## Brief
For each line below that contains the string "active", copy that line.

## Input material
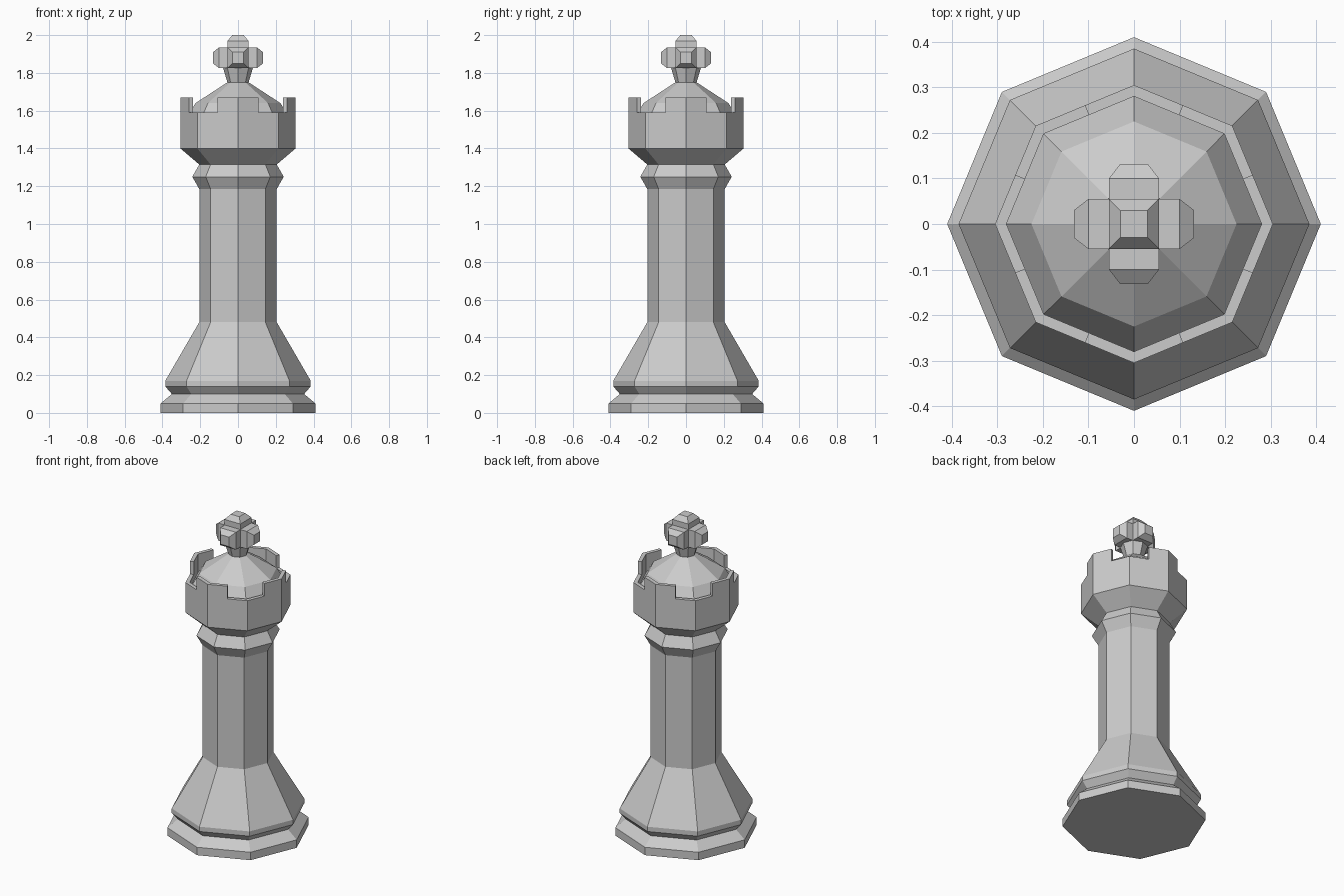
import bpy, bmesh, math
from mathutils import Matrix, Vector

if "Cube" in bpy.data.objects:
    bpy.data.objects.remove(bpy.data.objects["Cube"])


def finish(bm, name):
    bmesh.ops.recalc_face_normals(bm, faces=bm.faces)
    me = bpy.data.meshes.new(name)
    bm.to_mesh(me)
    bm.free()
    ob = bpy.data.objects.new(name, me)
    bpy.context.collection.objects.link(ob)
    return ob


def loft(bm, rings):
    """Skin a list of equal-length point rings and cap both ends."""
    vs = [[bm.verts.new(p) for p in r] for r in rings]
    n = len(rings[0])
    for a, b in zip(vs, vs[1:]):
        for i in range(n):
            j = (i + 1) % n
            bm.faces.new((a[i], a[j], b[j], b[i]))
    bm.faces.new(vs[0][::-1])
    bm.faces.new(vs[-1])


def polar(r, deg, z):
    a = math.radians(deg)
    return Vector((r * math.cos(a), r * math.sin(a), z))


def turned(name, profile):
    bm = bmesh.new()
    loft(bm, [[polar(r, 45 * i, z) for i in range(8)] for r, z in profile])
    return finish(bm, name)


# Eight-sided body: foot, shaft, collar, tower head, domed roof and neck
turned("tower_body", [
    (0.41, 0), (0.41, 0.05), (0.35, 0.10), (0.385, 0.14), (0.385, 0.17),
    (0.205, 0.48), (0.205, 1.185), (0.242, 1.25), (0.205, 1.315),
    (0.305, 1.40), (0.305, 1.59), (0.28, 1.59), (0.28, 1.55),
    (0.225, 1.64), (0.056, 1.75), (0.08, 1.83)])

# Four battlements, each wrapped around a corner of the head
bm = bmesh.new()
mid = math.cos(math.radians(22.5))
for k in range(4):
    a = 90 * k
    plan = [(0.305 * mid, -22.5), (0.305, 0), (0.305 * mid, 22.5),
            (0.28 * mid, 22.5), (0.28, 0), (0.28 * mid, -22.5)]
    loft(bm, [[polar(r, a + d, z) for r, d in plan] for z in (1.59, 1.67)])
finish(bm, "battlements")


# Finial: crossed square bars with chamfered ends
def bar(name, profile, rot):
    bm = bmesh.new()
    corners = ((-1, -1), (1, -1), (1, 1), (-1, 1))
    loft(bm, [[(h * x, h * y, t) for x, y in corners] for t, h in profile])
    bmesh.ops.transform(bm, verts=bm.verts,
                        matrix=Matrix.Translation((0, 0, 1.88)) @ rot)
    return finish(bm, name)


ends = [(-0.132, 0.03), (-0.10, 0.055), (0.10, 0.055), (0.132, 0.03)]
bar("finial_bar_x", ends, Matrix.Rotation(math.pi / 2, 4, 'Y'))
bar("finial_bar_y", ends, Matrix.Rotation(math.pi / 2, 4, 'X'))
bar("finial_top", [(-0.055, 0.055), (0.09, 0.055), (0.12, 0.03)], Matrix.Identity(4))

...

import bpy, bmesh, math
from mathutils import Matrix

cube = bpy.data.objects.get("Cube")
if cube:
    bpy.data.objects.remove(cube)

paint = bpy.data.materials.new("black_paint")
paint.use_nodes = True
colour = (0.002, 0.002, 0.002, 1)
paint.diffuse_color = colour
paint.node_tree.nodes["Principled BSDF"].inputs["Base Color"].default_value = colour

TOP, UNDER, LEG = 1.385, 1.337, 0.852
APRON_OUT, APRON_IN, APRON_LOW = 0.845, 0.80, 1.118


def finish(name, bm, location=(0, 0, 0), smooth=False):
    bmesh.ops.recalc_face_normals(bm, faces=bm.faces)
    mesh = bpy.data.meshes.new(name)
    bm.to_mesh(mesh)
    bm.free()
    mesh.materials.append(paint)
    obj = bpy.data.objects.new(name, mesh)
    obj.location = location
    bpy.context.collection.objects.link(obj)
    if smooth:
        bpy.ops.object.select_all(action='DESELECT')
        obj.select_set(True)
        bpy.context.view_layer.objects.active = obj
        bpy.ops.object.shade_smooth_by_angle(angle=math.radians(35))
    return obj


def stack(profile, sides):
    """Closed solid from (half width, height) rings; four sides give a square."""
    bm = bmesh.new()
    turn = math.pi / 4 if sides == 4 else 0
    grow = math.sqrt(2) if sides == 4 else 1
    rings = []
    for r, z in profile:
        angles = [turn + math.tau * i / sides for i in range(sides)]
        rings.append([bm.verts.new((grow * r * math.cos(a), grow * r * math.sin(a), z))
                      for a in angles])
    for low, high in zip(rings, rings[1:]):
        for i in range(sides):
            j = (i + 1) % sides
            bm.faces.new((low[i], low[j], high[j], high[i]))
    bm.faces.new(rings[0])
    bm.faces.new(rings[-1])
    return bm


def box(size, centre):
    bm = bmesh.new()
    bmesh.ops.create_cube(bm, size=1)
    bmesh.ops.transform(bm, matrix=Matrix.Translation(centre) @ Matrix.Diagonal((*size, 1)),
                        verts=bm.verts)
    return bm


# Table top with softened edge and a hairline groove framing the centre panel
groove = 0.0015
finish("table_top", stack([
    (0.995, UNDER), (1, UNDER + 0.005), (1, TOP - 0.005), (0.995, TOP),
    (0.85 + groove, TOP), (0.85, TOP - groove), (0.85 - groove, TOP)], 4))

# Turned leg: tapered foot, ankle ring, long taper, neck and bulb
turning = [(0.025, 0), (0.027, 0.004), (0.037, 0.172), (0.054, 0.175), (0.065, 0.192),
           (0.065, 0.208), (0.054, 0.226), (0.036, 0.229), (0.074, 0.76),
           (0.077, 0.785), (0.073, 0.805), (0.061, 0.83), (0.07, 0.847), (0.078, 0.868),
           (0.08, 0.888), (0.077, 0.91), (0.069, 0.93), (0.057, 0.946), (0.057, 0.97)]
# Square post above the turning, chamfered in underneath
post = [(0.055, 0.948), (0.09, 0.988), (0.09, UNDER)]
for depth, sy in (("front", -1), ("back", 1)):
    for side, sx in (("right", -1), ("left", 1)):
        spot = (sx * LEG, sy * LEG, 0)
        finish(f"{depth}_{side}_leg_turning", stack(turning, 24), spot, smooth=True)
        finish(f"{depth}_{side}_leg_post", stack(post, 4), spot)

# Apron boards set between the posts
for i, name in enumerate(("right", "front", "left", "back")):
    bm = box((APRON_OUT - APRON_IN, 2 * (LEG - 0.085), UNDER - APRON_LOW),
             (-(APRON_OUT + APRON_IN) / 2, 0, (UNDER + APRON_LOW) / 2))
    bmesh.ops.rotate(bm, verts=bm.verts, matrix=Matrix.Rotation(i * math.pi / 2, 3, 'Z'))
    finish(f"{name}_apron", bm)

==

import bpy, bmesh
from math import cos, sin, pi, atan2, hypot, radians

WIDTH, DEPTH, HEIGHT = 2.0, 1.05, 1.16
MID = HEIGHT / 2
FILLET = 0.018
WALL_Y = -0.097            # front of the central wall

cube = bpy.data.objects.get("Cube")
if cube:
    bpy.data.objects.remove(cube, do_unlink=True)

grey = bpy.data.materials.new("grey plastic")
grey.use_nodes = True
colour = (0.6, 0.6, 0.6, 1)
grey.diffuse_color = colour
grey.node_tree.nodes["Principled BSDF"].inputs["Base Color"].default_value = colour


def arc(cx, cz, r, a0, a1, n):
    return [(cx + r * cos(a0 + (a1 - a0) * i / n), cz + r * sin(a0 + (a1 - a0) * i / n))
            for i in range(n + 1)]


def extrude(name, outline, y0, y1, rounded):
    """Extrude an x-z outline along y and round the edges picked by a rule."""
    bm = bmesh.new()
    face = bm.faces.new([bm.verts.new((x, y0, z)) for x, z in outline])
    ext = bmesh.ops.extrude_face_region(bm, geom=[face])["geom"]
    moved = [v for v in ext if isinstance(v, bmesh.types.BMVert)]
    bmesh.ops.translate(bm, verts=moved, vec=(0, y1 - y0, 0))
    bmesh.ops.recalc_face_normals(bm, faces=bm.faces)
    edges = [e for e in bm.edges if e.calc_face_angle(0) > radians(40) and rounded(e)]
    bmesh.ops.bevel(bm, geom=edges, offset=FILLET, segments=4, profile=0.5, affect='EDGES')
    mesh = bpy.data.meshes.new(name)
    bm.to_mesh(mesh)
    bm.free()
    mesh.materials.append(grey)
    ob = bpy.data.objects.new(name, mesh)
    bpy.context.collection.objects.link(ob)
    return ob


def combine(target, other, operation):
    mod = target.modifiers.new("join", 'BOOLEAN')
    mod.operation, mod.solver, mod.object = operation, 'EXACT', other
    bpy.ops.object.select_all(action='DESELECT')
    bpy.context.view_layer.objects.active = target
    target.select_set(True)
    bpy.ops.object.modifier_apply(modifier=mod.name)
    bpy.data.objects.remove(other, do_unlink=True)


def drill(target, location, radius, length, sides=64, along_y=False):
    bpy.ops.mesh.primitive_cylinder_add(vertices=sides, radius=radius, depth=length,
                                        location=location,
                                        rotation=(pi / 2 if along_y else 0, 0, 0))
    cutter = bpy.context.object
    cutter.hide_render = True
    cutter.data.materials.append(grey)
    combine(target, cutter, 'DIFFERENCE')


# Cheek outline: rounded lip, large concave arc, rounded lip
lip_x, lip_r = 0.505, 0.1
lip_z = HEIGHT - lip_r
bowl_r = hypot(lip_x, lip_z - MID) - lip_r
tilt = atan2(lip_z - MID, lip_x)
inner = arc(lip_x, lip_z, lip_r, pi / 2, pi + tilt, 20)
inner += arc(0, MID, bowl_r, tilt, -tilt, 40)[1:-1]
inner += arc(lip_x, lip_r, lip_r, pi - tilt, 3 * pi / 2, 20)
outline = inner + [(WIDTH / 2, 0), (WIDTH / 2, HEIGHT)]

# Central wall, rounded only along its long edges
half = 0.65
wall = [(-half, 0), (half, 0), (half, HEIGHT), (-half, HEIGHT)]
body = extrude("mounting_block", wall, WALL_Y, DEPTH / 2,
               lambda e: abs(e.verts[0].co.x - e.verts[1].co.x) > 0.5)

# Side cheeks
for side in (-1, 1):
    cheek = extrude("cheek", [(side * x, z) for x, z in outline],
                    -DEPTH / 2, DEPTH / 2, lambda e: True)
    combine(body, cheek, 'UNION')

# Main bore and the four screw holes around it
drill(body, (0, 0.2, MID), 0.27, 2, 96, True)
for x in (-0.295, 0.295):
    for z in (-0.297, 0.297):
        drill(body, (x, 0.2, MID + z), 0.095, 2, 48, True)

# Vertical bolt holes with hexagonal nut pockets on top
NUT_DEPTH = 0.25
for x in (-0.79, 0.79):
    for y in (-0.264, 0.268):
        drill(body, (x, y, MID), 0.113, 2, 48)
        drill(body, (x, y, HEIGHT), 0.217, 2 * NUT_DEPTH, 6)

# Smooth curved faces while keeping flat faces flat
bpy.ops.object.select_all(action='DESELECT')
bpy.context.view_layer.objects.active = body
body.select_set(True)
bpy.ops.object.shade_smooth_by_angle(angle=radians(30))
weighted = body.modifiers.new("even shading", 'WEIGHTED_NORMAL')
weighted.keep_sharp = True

## Result of the exercise
        bpy.context.view_layer.objects.active = obj
    bpy.context.view_layer.objects.active = target
bpy.context.view_layer.objects.active = body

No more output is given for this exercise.